#### [ASSIGNED TASK]
Please copy each line below that contains the string "meshes".
-- SOURCE MATERIAL follows --
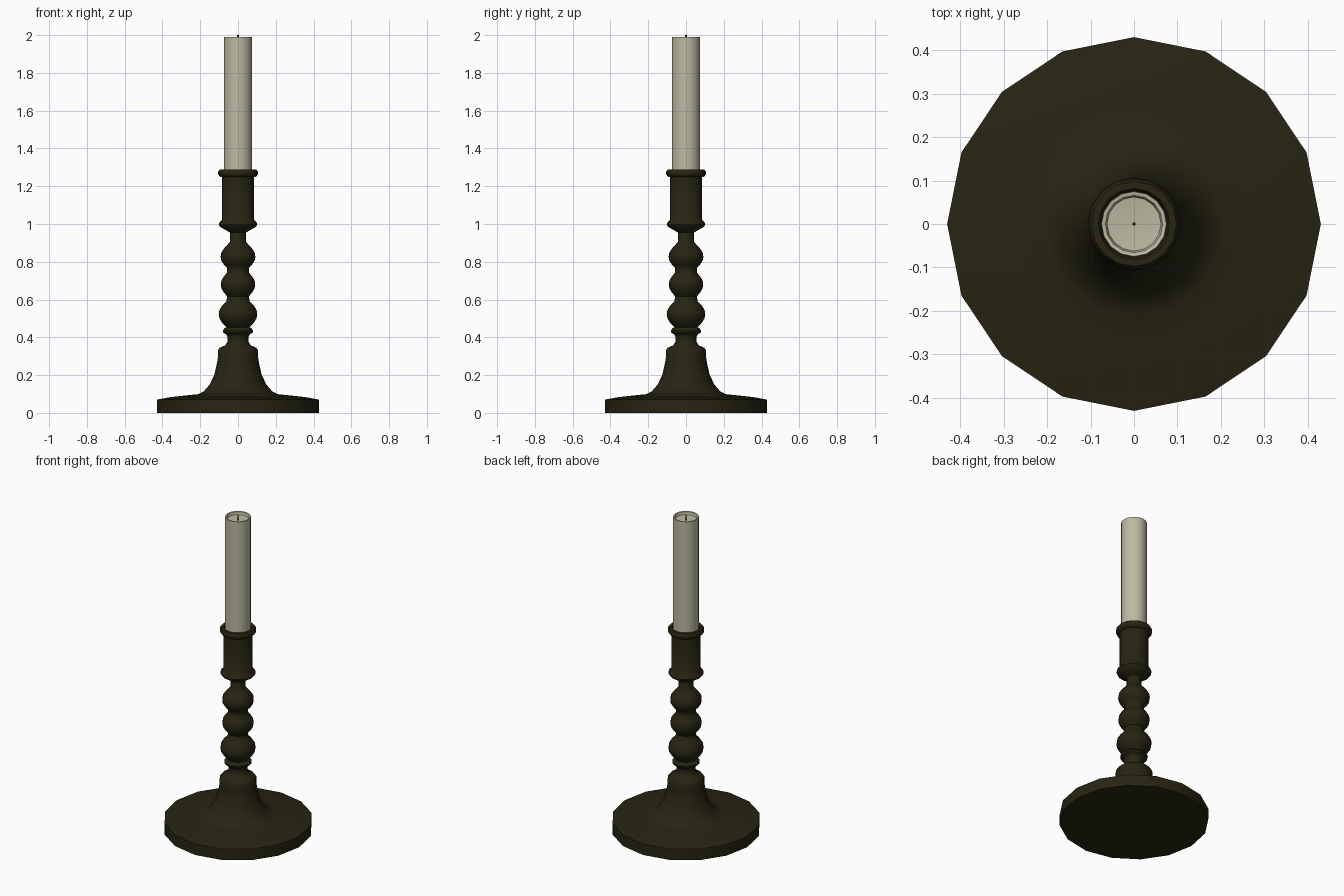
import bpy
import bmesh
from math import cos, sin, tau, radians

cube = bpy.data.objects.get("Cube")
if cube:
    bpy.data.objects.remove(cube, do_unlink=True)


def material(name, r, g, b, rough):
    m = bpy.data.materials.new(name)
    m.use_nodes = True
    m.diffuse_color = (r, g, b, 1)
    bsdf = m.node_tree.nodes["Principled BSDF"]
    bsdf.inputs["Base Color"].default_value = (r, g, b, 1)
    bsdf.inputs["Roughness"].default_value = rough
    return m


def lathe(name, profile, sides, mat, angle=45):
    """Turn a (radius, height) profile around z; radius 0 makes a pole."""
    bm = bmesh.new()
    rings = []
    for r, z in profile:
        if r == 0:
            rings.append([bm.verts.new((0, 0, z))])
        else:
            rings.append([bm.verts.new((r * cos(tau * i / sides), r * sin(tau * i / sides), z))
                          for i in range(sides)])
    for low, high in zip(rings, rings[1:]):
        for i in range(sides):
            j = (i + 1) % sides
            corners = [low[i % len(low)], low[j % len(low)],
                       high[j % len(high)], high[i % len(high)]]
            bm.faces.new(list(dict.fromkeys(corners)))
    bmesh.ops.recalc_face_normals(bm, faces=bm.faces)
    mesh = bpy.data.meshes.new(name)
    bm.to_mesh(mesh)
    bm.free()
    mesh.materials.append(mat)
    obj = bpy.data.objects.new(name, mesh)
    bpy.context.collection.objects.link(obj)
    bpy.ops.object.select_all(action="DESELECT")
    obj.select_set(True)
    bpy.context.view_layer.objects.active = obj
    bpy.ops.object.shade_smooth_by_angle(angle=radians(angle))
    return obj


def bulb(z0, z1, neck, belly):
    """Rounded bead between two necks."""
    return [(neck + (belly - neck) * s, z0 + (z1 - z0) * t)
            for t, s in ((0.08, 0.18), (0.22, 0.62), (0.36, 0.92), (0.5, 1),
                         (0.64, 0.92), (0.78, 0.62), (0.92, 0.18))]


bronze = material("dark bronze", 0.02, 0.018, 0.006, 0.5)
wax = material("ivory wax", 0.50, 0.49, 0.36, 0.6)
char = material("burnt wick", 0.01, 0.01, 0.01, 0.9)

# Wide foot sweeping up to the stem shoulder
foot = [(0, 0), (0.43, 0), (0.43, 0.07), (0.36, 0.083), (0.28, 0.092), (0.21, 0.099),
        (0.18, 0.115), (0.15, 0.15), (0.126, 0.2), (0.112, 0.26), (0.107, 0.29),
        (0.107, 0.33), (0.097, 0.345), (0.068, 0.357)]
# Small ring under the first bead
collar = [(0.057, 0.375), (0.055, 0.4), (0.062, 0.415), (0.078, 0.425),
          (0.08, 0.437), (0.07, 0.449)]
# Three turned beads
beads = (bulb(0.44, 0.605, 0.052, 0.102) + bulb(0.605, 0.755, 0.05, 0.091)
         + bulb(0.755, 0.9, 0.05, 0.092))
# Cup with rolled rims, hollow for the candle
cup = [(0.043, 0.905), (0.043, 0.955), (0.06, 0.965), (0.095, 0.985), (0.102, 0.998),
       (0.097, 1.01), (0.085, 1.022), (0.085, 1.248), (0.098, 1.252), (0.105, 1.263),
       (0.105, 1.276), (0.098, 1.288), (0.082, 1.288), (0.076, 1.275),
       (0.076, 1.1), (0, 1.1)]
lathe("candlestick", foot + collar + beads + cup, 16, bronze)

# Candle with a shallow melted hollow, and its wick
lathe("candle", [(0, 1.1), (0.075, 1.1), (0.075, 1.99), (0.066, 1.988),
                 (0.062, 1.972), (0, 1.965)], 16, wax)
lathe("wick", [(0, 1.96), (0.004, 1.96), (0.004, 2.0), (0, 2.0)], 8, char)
-- SOURCE MATERIAL concluded --
-- SOURCE MATERIAL follows --
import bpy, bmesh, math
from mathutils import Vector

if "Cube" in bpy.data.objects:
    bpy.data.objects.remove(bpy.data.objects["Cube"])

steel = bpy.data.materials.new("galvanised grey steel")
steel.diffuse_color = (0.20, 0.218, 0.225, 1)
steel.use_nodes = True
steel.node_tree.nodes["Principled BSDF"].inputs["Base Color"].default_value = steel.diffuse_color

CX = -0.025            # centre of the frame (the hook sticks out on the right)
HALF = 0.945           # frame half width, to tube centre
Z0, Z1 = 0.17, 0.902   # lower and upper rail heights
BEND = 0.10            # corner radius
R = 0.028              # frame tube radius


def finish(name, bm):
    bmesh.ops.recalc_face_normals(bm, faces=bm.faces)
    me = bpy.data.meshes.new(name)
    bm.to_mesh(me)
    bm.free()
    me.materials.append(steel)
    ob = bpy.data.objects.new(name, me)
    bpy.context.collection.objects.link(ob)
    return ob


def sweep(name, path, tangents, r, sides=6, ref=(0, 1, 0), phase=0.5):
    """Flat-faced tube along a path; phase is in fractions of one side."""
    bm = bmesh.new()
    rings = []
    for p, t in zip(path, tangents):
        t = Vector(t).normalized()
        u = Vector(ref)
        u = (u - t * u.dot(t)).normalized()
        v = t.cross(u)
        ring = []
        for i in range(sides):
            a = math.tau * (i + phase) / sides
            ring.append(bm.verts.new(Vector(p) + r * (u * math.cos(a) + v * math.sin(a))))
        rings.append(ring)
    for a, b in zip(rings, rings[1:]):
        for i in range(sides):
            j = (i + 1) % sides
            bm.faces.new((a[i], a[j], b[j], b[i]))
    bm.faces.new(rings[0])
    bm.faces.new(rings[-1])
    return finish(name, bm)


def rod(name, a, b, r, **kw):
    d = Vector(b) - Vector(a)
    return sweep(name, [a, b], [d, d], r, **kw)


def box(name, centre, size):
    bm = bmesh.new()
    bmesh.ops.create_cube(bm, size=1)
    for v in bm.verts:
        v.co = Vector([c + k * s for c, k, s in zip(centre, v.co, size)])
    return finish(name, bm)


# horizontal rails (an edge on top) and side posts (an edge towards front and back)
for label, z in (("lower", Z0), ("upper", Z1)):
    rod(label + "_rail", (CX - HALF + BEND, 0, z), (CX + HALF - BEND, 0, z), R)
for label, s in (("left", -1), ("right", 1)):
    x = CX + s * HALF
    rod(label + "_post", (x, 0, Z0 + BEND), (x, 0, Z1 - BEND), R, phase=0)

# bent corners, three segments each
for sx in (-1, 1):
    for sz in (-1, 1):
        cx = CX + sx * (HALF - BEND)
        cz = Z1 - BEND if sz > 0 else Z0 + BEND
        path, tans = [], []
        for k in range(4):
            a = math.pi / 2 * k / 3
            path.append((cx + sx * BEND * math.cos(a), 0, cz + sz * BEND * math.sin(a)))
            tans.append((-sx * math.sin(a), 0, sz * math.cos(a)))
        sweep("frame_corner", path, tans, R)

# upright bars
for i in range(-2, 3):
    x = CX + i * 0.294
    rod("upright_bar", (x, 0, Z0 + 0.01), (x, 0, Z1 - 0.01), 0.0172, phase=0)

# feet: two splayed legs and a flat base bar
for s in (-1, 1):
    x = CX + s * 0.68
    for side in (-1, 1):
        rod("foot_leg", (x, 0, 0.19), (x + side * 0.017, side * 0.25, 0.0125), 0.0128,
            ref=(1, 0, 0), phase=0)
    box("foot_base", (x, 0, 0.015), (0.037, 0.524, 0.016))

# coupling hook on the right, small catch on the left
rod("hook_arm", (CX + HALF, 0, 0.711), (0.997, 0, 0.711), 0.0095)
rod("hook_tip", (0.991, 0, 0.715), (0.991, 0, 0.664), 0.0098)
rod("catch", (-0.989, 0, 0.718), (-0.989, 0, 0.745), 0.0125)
-- SOURCE MATERIAL concluded --
-- SOURCE MATERIAL follows --
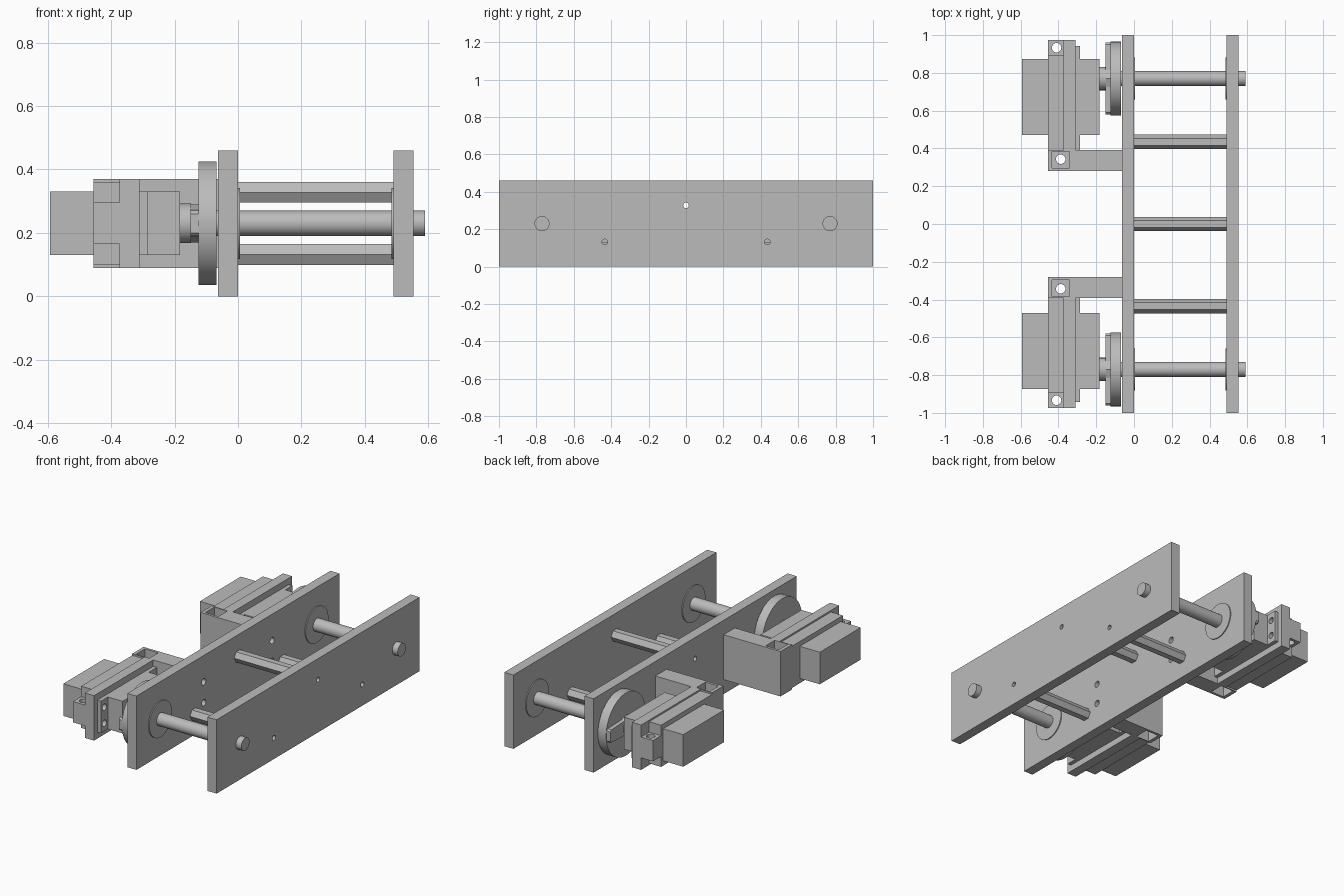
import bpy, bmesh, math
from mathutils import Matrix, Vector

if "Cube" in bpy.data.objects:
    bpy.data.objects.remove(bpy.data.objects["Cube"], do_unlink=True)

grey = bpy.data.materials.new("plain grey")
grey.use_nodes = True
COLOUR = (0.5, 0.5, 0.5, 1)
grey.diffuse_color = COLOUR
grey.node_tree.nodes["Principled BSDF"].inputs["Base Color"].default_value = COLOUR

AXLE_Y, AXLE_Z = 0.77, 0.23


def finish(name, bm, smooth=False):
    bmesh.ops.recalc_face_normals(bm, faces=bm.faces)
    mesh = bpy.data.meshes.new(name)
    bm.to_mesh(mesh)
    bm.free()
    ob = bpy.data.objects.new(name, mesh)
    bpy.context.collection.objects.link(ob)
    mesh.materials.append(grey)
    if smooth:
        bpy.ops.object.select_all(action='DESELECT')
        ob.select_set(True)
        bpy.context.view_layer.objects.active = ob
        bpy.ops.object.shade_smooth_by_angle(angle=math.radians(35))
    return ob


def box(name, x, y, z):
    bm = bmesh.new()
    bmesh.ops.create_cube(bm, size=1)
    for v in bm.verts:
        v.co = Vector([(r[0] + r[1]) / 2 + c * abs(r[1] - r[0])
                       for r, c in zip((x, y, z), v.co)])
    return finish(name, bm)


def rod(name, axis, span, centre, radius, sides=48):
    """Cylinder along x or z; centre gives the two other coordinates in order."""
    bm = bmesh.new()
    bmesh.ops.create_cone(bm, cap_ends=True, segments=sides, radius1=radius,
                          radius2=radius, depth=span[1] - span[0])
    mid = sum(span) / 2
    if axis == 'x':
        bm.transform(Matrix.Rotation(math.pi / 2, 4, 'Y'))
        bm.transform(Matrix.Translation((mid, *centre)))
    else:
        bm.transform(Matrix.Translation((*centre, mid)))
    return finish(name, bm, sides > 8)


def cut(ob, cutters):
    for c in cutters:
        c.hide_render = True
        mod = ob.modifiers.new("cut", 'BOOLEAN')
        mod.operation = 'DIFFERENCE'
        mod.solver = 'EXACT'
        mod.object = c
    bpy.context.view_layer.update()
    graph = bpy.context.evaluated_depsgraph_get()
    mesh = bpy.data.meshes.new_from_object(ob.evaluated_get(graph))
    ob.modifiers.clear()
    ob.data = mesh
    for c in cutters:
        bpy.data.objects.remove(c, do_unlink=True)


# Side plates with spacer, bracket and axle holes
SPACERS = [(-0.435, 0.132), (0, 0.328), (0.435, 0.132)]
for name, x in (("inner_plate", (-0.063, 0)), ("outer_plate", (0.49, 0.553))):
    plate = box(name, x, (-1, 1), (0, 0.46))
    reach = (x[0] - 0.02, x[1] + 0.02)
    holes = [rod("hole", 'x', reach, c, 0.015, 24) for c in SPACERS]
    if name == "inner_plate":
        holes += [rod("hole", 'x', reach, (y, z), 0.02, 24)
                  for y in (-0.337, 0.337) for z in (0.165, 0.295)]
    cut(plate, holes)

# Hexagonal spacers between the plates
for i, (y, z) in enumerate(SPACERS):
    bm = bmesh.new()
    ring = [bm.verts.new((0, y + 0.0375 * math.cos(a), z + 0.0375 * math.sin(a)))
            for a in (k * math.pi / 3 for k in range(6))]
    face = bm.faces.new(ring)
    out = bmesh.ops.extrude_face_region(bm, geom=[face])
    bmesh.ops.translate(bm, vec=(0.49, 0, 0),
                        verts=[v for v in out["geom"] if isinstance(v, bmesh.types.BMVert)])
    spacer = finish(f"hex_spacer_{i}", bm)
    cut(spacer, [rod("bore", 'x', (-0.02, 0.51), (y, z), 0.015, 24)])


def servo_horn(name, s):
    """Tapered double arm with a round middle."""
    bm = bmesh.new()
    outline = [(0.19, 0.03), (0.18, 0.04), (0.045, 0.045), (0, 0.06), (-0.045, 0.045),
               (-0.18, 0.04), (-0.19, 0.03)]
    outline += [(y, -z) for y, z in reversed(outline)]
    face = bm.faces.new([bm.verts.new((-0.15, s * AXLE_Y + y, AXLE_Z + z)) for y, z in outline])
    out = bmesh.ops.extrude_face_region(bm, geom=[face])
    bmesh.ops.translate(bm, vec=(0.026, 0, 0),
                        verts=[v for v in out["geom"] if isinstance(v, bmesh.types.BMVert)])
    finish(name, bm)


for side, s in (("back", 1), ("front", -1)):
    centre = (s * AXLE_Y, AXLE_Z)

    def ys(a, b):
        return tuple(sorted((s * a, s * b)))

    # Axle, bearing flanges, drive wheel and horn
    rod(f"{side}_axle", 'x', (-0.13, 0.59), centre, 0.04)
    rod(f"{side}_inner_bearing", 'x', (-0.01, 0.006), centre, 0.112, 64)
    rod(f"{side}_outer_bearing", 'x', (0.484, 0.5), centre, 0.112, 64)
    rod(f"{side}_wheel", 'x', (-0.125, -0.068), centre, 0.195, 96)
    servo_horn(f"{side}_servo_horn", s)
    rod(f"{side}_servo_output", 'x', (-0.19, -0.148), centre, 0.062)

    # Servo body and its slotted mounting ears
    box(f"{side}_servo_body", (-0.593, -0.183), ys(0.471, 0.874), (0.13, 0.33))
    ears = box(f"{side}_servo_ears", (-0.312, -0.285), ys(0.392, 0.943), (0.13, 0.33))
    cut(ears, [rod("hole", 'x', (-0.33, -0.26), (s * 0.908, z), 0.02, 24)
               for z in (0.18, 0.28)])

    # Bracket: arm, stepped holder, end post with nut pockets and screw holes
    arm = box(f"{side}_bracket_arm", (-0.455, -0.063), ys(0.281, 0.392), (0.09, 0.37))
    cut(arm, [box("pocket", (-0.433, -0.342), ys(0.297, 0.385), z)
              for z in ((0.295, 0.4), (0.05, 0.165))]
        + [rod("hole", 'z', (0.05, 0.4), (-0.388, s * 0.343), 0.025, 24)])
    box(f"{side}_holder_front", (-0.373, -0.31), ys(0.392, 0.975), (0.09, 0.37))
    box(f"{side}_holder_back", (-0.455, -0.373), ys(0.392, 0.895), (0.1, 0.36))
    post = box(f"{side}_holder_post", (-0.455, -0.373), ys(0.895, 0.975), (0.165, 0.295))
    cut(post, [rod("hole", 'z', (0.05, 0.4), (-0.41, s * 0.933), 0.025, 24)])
-- SOURCE MATERIAL concluded --
#### [ANSWER FOR THE TASK]
    mesh = bpy.data.meshes.new(name)
    me = bpy.data.meshes.new(name)
    mesh = bpy.data.meshes.new(name)
    mesh = bpy.data.meshes.new_from_object(ob.evaluated_get(graph))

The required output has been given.